When Christianity Today first began its Her.meneutics blog, I was excited by the promise of interesting theological reflection and cultural critique from a female perspective. I’d long been bitter over the lack of women’s voices at blogs like Out of Ur, which caters to a “Christian leader” audience and boasts zero regular female writers. While having the women segregated off at Her.meneutics is not necessarily ideal, I read numerous posts that were interesting and thoughtful—some even feministy!—and thought it was worth a link.
My enthusiasm for Her.meneutics has been waning significantly over the last couple years. I’m not certain if the editors there would be able to pinpoint a shift in the blog’s tone, but at some point it did take a decided turn toward idiocy. There are certainly decent posts every now and then, but for months, I haven’t been able to visit the site without becoming angry. Still, because it was interesting (in its own way) and because I was lazy, I did not remove it from my blogroll…. But the time has come.
The last straw was a post that compares Hobby Lobby to the martyred St. Stephen and encourages Christians to believe the ridiculous and unscientific lie that the hormonal birth control causes abortions. It’s offensive to me as a Christian, as a woman, and as someone with a brain. Other great contenders for worst post ever include a piece about a Jewish Christian who apparently thinks she can follow Jesus while living a settlement in the West Bank (?!?) and a piece that hated on vibrators. There were some other pretty bad ones, but those are the ones that really stick out. ;-)
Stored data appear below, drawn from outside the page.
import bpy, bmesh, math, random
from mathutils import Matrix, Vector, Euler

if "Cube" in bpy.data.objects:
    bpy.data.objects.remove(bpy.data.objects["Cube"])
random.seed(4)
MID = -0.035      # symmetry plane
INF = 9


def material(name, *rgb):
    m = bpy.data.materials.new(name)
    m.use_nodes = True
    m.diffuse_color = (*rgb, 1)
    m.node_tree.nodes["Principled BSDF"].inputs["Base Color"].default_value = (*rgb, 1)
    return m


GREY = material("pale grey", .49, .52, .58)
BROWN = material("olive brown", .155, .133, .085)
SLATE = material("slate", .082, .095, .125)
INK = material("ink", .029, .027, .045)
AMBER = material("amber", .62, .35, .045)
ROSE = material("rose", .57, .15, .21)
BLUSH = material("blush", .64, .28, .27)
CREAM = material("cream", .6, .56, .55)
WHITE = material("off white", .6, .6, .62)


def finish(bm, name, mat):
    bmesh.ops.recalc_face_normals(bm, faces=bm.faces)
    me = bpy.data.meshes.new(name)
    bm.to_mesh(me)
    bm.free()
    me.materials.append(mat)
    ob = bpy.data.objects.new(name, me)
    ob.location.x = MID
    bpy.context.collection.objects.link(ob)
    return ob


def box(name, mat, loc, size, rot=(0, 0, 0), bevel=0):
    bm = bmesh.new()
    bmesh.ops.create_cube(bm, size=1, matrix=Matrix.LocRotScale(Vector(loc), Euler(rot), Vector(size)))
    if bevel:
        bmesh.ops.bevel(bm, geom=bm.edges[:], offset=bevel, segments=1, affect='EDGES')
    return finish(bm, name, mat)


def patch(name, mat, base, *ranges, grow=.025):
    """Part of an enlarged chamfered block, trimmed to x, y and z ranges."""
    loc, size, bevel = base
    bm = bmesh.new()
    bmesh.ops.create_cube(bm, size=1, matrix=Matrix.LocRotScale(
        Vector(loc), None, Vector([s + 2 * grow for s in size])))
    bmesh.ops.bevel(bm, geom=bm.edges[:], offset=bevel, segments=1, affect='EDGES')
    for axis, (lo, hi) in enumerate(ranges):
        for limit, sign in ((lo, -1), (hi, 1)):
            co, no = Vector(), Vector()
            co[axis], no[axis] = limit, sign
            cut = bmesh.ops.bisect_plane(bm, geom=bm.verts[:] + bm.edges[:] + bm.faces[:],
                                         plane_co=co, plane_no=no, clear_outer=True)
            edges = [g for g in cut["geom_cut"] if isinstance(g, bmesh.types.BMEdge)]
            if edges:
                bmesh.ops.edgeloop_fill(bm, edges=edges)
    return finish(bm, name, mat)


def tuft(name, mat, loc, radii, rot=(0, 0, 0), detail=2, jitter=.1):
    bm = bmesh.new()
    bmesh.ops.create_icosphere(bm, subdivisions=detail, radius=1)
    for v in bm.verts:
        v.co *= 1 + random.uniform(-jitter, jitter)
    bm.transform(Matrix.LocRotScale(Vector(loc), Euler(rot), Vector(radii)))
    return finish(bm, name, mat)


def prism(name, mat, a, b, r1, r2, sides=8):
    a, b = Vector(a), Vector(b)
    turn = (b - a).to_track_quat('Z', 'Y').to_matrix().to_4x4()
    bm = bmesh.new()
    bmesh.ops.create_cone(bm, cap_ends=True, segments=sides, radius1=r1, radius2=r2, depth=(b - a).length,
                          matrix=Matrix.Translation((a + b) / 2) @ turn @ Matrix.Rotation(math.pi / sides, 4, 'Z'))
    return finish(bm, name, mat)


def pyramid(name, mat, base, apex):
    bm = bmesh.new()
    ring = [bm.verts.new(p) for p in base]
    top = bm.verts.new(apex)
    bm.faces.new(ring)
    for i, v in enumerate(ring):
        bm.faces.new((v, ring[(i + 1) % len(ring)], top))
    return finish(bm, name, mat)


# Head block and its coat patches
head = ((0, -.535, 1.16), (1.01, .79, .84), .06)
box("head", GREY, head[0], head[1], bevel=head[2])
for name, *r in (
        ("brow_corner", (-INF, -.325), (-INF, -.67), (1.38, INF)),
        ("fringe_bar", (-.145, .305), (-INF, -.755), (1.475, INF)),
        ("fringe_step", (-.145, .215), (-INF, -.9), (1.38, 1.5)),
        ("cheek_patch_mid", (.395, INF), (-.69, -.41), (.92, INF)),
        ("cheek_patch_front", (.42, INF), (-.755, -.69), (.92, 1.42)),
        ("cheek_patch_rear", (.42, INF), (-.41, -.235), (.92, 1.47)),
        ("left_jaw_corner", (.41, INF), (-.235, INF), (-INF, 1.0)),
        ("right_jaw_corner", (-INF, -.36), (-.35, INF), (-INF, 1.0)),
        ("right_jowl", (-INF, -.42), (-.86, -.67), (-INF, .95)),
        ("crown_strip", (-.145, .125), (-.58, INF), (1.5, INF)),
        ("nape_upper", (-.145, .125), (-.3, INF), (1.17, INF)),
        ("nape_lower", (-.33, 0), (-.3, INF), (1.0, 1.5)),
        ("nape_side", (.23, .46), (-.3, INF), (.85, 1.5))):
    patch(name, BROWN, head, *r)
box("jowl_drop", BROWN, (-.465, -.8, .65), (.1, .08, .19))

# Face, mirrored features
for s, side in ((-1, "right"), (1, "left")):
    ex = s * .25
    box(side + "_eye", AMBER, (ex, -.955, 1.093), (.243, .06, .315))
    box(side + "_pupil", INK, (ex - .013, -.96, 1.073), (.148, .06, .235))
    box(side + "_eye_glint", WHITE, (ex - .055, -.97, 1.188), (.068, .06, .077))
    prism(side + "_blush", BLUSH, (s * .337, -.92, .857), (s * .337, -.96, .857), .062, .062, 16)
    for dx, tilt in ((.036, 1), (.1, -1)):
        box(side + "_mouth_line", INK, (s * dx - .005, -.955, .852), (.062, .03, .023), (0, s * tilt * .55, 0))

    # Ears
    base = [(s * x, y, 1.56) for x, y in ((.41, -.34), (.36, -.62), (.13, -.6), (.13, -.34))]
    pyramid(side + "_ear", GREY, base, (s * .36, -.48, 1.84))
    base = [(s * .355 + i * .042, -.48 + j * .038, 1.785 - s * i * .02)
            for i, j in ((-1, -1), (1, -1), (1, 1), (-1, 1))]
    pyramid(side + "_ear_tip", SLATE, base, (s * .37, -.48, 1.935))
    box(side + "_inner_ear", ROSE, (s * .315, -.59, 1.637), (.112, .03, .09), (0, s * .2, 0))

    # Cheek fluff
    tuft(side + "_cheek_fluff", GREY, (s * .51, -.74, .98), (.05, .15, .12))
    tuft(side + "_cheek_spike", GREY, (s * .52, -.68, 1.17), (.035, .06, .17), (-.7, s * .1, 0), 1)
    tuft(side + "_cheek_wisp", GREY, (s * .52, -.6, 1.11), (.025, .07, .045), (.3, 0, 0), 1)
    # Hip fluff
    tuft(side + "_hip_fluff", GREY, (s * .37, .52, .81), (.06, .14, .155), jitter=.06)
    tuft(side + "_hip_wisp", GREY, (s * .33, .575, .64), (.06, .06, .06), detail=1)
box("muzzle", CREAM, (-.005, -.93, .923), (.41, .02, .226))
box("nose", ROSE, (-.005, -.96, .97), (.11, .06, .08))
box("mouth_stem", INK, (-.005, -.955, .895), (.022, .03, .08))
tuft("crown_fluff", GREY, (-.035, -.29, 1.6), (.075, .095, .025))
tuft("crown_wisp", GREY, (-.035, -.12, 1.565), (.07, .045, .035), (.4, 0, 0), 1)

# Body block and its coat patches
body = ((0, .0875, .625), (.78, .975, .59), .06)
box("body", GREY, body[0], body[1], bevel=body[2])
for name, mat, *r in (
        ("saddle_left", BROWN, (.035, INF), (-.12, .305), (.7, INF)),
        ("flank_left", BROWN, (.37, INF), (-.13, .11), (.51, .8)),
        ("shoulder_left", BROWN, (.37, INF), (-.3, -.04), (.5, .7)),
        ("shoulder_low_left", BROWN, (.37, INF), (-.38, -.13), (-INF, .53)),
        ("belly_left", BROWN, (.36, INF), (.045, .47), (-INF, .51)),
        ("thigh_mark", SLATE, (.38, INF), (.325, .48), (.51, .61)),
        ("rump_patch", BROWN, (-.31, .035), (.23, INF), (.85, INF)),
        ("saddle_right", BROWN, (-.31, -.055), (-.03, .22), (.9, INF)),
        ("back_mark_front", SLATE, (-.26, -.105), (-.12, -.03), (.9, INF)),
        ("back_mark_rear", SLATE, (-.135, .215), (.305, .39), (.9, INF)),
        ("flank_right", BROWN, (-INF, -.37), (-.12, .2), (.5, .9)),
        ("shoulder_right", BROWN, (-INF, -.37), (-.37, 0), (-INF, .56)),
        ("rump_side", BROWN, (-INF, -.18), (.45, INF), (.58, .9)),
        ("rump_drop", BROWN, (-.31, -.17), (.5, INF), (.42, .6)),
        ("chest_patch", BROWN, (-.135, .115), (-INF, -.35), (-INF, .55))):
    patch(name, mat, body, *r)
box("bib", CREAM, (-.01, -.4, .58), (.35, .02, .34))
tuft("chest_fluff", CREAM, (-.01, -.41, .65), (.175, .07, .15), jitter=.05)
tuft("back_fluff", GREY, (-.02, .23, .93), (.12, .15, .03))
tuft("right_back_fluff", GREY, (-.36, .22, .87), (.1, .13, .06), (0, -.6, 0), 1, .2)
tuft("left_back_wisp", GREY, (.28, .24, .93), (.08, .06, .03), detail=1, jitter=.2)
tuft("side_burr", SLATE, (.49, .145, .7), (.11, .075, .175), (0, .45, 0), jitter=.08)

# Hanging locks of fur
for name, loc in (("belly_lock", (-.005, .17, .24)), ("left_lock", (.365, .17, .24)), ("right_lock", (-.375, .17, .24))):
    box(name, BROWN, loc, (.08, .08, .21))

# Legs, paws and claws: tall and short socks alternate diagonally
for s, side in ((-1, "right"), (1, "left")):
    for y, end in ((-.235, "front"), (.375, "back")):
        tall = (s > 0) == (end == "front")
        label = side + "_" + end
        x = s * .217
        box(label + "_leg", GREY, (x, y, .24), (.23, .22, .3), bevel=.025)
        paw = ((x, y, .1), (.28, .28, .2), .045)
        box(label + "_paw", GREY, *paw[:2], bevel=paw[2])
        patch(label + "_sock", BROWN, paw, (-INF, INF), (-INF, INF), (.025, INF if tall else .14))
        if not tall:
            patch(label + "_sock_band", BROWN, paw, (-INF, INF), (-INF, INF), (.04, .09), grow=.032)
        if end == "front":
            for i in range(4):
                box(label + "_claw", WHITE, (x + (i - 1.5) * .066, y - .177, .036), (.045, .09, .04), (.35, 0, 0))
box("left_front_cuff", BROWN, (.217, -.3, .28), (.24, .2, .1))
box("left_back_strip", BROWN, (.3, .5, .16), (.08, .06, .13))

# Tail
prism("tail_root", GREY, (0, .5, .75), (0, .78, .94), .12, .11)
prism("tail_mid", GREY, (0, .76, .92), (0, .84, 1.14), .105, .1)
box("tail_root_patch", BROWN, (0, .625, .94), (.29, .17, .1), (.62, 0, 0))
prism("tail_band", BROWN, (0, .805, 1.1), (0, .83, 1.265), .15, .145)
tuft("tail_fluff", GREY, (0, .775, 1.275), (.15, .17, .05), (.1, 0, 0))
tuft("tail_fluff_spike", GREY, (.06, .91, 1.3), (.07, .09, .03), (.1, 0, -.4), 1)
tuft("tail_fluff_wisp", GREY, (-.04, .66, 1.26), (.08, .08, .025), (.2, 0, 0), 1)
I do think a few of the posts at Her.meneutics are worthwhile… but the editors obviously have no filter. I don’t have time to pan for gold, and I feel a little awkward about “recommending” a blog publishing so much that is downright disgusting.
So good-bye Her.meneutics! We will only sort of miss laughing/crying/raging at you.
(As a sort of addendum, I really think that part of why I always followed Her.meneutics is that I hoped I could maybe write for them one day, less because I loved them and more because I saw it as an actually plausible place for me to gain an audience as a woman writing on religious topics. I’m pretty certain I have not endeared myself to them by writing this blog post, so I guess that dream is shot, eh?)